Dr. Swain said he and his colleagues were struck that their computer models showed such a consistent increase in risk across the West, even though the region’s climate is so varied. California has dry summers and wet winters, while in Colorado, both flooding and wildfire peak during the warm season.
It doesn’t take much rain to trigger a debris flow on a recently burned slope, said Jason W. Kean, a hydrologist with the United States Geological Survey in Golden, Colo., who was not involved in the study. In some areas, as little as a fraction of an inch falling in 15 minutes might be enough, he said.
But as more wildfires occur in places where they hadn’t been a big problem before, scientists are working to understand how the thresholds might differ in those wetter climates, Dr. Kean said. “It’s a scramble for us to stay ahead of the game,” he said.
Dr. Touma conducted most of the analysis for the new study when she was a postdoctoral researcher at the University of California, Santa Barbara, not far from Montecito, which was devastated by post-fire mudslides in 2018. The authorities there had urged residents of certain areas to evacuate, but many chose not to.
“There was a lot of evacuation fatigue from the fire just one month before,” Dr. Touma said.
Residents of the West are generally very conscious of the risks of flooding and mud flows in burn zones, said Samantha Stevenson, an environmental scientist at the University of California, Santa Barbara, who also worked on the study.

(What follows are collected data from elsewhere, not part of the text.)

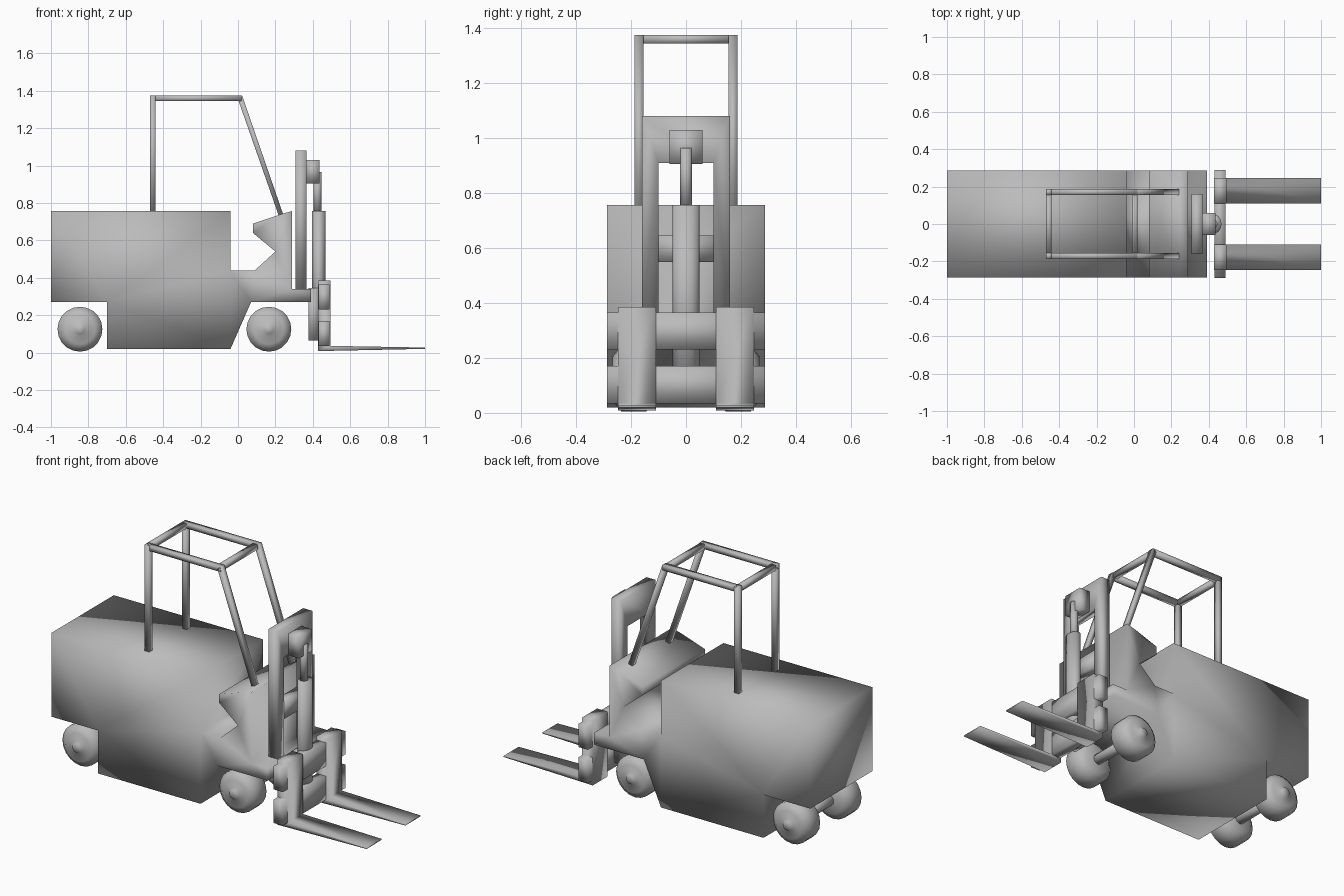
import bpy, bmesh, math
from mathutils import Vector, Matrix

cube = bpy.data.objects.get("Cube")
if cube:
    bpy.data.objects.remove(cube, do_unlink=True)

grey = bpy.data.materials.new("grey_metal")
grey.use_nodes = True
COLOUR = (0.5, 0.5, 0.5, 1)
grey.diffuse_color = COLOUR
grey.node_tree.nodes["Principled BSDF"].inputs["Base Color"].default_value = COLOUR


def finish(name, bm):
    """Turn a bmesh into a smooth shaded grey object."""
    bmesh.ops.recalc_face_normals(bm, faces=bm.faces)
    for face in bm.faces:
        face.smooth = True
    mesh = bpy.data.meshes.new(name)
    bm.to_mesh(mesh)
    bm.free()
    mesh.materials.append(grey)
    obj = bpy.data.objects.new(name, mesh)
    bpy.context.collection.objects.link(obj)
    return obj


def prism(name, points, start, end, axis="y"):
    """Extrude an outline along y (points are x, z) or x (points are y, z)."""
    bm = bmesh.new()
    if axis == "y":
        verts = [bm.verts.new((a, start, b)) for a, b in points]
        step = Vector((0, end - start, 0))
    else:
        verts = [bm.verts.new((start, a, b)) for a, b in points]
        step = Vector((end - start, 0, 0))
    cap = bm.faces.new(verts)
    new = bmesh.ops.extrude_face_region(bm, geom=[cap], use_keep_orig=True)["geom"]
    bmesh.ops.translate(bm, vec=step, verts=[v for v in new if isinstance(v, bmesh.types.BMVert)])
    bmesh.ops.triangulate(bm, faces=[f for f in bm.faces if len(f.verts) > 4])
    return finish(name, bm)


def box(name, x, y, z):
    return prism(name, [(x[0], z[0]), (x[1], z[0]), (x[1], z[1]), (x[0], z[1])], *y)


def tube(name, centre, rx, ry, z, sides=12):
    bm = bmesh.new()
    bmesh.ops.create_cone(bm, cap_ends=True, segments=sides, radius1=1, radius2=1, depth=1)
    size = Matrix.Diagonal((rx, ry, z[1] - z[0], 1))
    bm.transform(Matrix.Translation((centre, 0, (z[0] + z[1]) / 2)) @ size)
    return finish(name, bm)


def lathe(name, profile, x, z, sides=20):
    """Revolve (radius, y) points about a sideways axis."""
    bm = bmesh.new()
    verts = [bm.verts.new((x, y, z + r)) for r, y in profile]
    edges = [bm.edges.new(pair) for pair in zip(verts, verts[1:])]
    bmesh.ops.spin(bm, geom=verts + edges, cent=(x, 0, z), axis=(0, 1, 0),
                   angle=math.tau, steps=sides)
    bmesh.ops.remove_doubles(bm, verts=bm.verts, dist=0.0005)
    return finish(name, bm)


# Body with seat well, dashboard and front ledge
prism("body", [(-1, 0.27), (-0.7, 0.27), (-0.7, 0.02), (-0.04, 0.02), (0.07, 0.27),
               (0.39, 0.27), (0.39, 0.34), (0.29, 0.34), (0.29, 0.757), (0.23, 0.74),
               (0.08, 0.69), (0.08, 0.64), (0.2, 0.54), (0.09, 0.44), (-0.04, 0.44),
               (-0.04, 0.757), (-1, 0.757)], -0.287, 0.287)

# Wheels and axles
for place, x in (("rear", -0.845), ("front", 0.165)):
    lathe(place + "_axle", [(0, -0.2), (0.03, -0.2), (0.03, 0.2), (0, 0.2)], x, 0.125, 10)
    for side, s in (("left", 1), ("right", -1)):
        lathe(f"{place}_wheel_{side}",
              [(0, 0.11 * s), (0.08, 0.11 * s), (0.12, 0.145 * s), (0.12, 0.235 * s),
               (0.08, 0.268 * s), (0.035, 0.265 * s), (0.025, 0.28 * s), (0, 0.28 * s)],
              x, 0.125)

# Overhead guard
for side, s in (("left", 1), ("right", -1)):
    y = sorted((0.155 * s, 0.187 * s))
    box("guard_rear_post_" + side, (-0.47, -0.44), y, (0.74, 1.375))
    box("guard_side_rail_" + side, (-0.47, 0.02), y, (1.345, 1.375))
    prism("guard_front_post_" + side,
          [(-0.002, 1.36), (0.222, 0.72), (0.248, 0.72), (0.022, 1.375)], *y)
for place, x in (("rear", -0.47), ("front", -0.012)):
    box(f"guard_{place}_rail", (x, x + 0.03), (-0.155, 0.155), (1.345, 1.375))

# Mast frame and crossbar
prism("mast_frame", [(-0.16, 0.34), (-0.1, 0.34), (-0.1, 0.91), (0.1, 0.91), (0.1, 0.34),
                     (0.16, 0.34), (0.16, 1.08), (-0.16, 1.08)], 0.307, 0.366, "x")
box("mast_crossbar", (0.307, 0.366), (-0.1, 0.1), (0.55, 0.645))

# Lifting ram
box("ram_head", (0.366, 0.435), (-0.06, 0.06), (0.905, 1.03))
tube("ram_cylinder", 0.432, 0.036, 0.049, (0.065, 0.757))
tube("ram_piston", 0.425, 0.022, 0.022, (0.75, 0.965))
box("ram_mount", (0.377, 0.43), (-0.049, 0.049), (0.065, 0.345))

# Carriage bars and forks
for place, z in (("lower", 0.035), ("upper", 0.23)):
    box(f"carriage_{place}_bar", (0.43, 0.49), (-0.288, 0.288), (z, z + 0.135))
for side, s in (("left", 1), ("right", -1)):
    prism("fork_" + side, [(0.427, 0.008), (1, 0.02), (1, 0.027), (0.495, 0.036),
                           (0.495, 0.385), (0.427, 0.385)],
          *sorted((0.11 * s, 0.247 * s)))
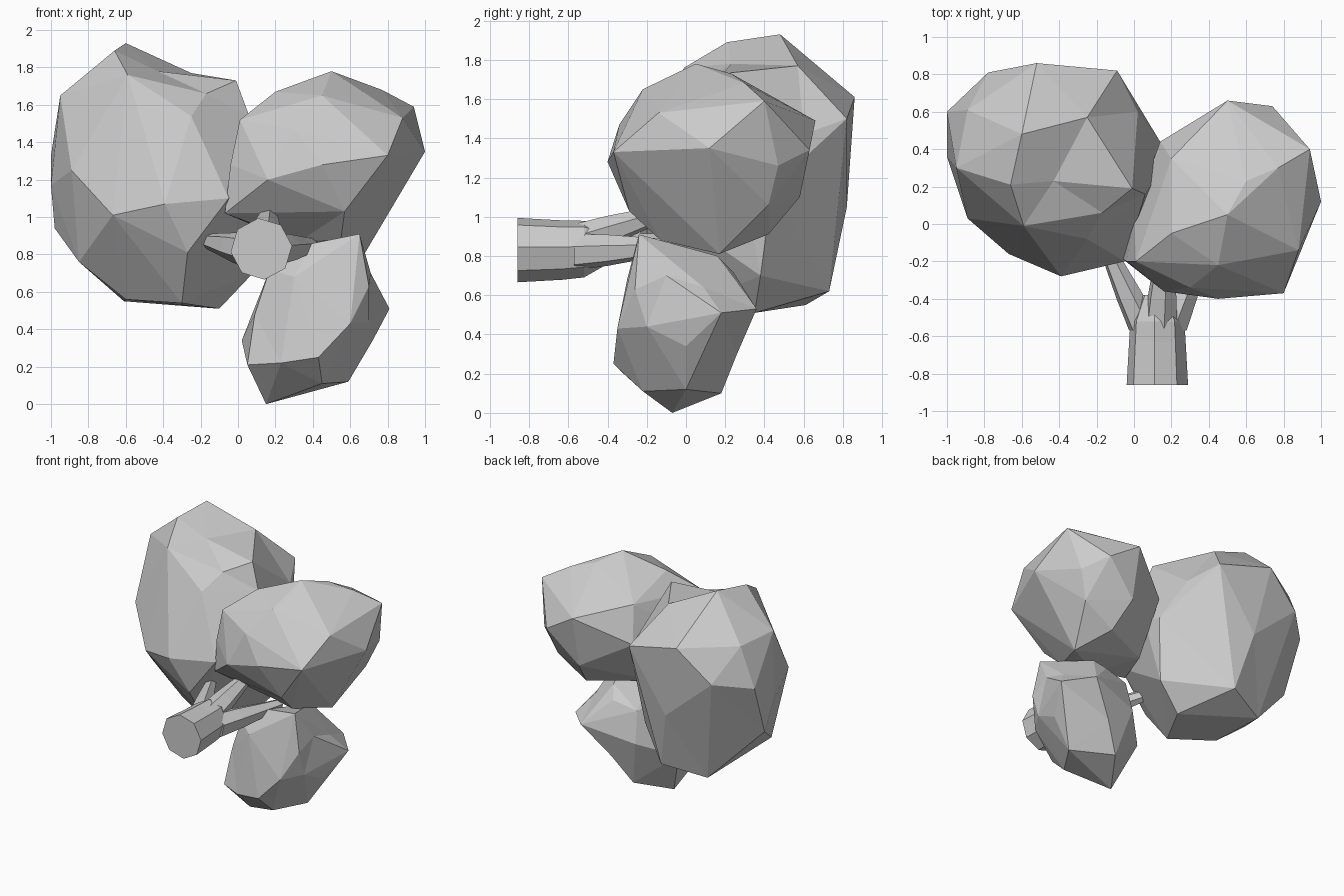
import bpy, bmesh, math
from mathutils import Vector


def finish(bm, name):
    bmesh.ops.recalc_face_normals(bm, faces=bm.faces)
    mesh = bpy.data.meshes.new(name)
    bm.to_mesh(mesh)
    bm.free()
    ob = bpy.data.objects.new(name, mesh)
    bpy.context.collection.objects.link(ob)
    return ob


def foliage(name, points):
    """Faceted clump: corners are joined as a hull on a rounded copy, so shallow dents survive."""
    pts = [Vector(p) for p in points]
    lo = Vector([min(p[k] for p in pts) for k in range(3)])
    hi = Vector([max(p[k] for p in pts) for k in range(3)])
    mid, half = (lo + hi) / 2, (hi - lo) / 2
    bm = bmesh.new()
    real = {}
    for p in pts:
        q = Vector([(p[k] - mid[k]) / half[k] for k in range(3)])
        real[bm.verts.new(q * q.length ** -0.55)] = p
    bmesh.ops.convex_hull(bm, input=bm.verts)
    for v in list(bm.verts):
        if v.link_faces:
            v.co = real[v]
        else:
            bm.verts.remove(v)
    return finish(bm, name)


def tube(name, rings, sides, turn=0.0):
    """Tapered faceted limb; rings are (centre, radius), running along +y."""
    bm = bmesh.new()
    loops = []
    for c, r in rings:
        c = Vector(c)
        loops.append([bm.verts.new(c + Vector((math.cos(a), 0, math.sin(a))) * r)
                      for a in (turn + math.tau * i / sides for i in range(sides))])
    for lo, hi in zip(loops, loops[1:]):
        for i in range(sides):
            j = (i + 1) % sides
            bm.faces.new((lo[i], lo[j], hi[j], hi[i]))
    bm.faces.new(loops[0])
    bm.faces.new(loops[-1])
    return finish(bm, name)


# Large clump on the left
foliage("large_foliage", [
    (-0.60, 0.48, 1.93), (-0.66, 0.21, 1.89), (-0.25, 0.57, 1.77), (-0.59, -0.01, 1.76),
    (-0.43, 0.23, 1.78), (-0.17, 0.06, 1.66), (-0.89, 0.61, 1.63), (-0.01, 0.19, 1.73),
    (-0.95, 0.30, 1.65), (-0.25, -0.08, 1.54), (0.06, 0.16, 1.54), (0.02, 0.60, 1.42),
    (-1.00, 0.60, 1.33), (-1.00, 0.36, 1.17), (-0.89, 0.03, 1.25), (-0.67, -0.16, 1.01),
    (-0.39, -0.28, 1.07), (-0.27, -0.20, 0.81), (-0.05, -0.20, 1.10), (-0.52, 0.86, 1.61),
    (-0.09, 0.82, 1.50), (-0.78, 0.81, 1.38), (-0.40, 0.82, 1.05), (-0.61, 0.61, 0.55),
    (-0.30, 0.73, 0.62), (-0.10, 0.35, 0.51), (-0.30, 0.00, 0.54), (0.08, 0.38, 0.70),
    (-0.60, 0.17, 0.56), (0.14, 0.44, 1.15), (0.14, 0.28, 1.20), (-0.85, 0.18, 0.76),
    (-0.98, 0.45, 0.94),
])

# Upper right clump
foliage("upper_foliage", [
    (0.50, 0.05, 1.78), (0.20, -0.05, 1.67), (0.60, 0.23, 1.73), (0.77, 0.30, 1.68),
    (0.45, -0.22, 1.65), (0.94, 0.40, 1.59), (0.88, -0.14, 1.53), (0.01, -0.20, 1.52),
    (1.00, 0.12, 1.35), (0.80, -0.37, 1.33), (0.45, -0.40, 1.28), (0.16, -0.36, 1.20),
    (-0.04, -0.20, 1.28), (-0.07, -0.18, 1.02), (0.50, 0.66, 1.49), (0.74, 0.63, 1.34),
    (0.50, 0.58, 1.10), (0.14, 0.44, 1.30), (0.79, 0.42, 1.06), (0.68, 0.17, 0.81),
    (0.55, -0.13, 0.88), (0.33, -0.05, 0.87), (0.12, 0.20, 0.94), (0.57, -0.29, 1.03),
    (0.20, 0.35, 1.56), (0.87, 0.47, 1.26), (0.55, 0.42, 0.91), (0.30, -0.34, 1.47),
    (0.00, 0.06, 1.32),
])

# Lower clump
foliage("lower_foliage", [
    (0.65, -0.24, 0.91), (0.40, -0.20, 0.86), (0.50, 0.16, 0.80), (0.71, -0.10, 0.70),
    (0.30, -0.30, 0.68), (0.17, -0.20, 0.72), (0.71, 0.09, 0.64), (0.81, 0.18, 0.51),
    (0.64, 0.36, 0.53), (0.45, 0.24, 0.72), (0.60, -0.35, 0.43), (0.70, -0.20, 0.44),
    (0.43, -0.37, 0.25), (0.23, -0.34, 0.22), (0.05, -0.24, 0.21), (0.02, 0.06, 0.34),
    (0.15, -0.07, 0.00), (0.45, -0.22, 0.11), (0.59, 0.00, 0.12), (0.72, 0.00, 0.34),
    (0.32, 0.18, 0.10), (0.45, 0.26, 0.30), (0.26, 0.22, 0.68), (0.24, 0.27, 0.45),
    (0.09, -0.20, 0.48), (0.70, -0.26, 0.63),
])

# Trunk lying along y, flaring into three branches that reach the clumps
tube("trunk", [((0.125, -0.86, 0.83), 0.165), ((0.125, -0.63, 0.83), 0.152),
               ((0.125, -0.52, 0.835), 0.145), ((0.12, -0.38, 0.85), 0.08)], 8, 0.1)
for name, root, tip in (("left_branch", (0.065, -0.57, 0.82), (-0.11, -0.2, 0.86)),
                        ("top_branch", (0.14, -0.57, 0.87), (0.16, -0.2, 0.99)),
                        ("right_branch", (0.19, -0.57, 0.82), (0.34, -0.2, 0.84))):
    root, tip = Vector(root), Vector(tip)
    tube(name, [(root, 0.095), (root.lerp(tip, 0.45), 0.082),
                (tip, 0.055), (root.lerp(tip, 1.35), 0.04)], 6, 0.3)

But “the degree to which they are increasing as a result of climate change, and the rapidity of that increase, is something that we should maybe try to be more aware of,” she said.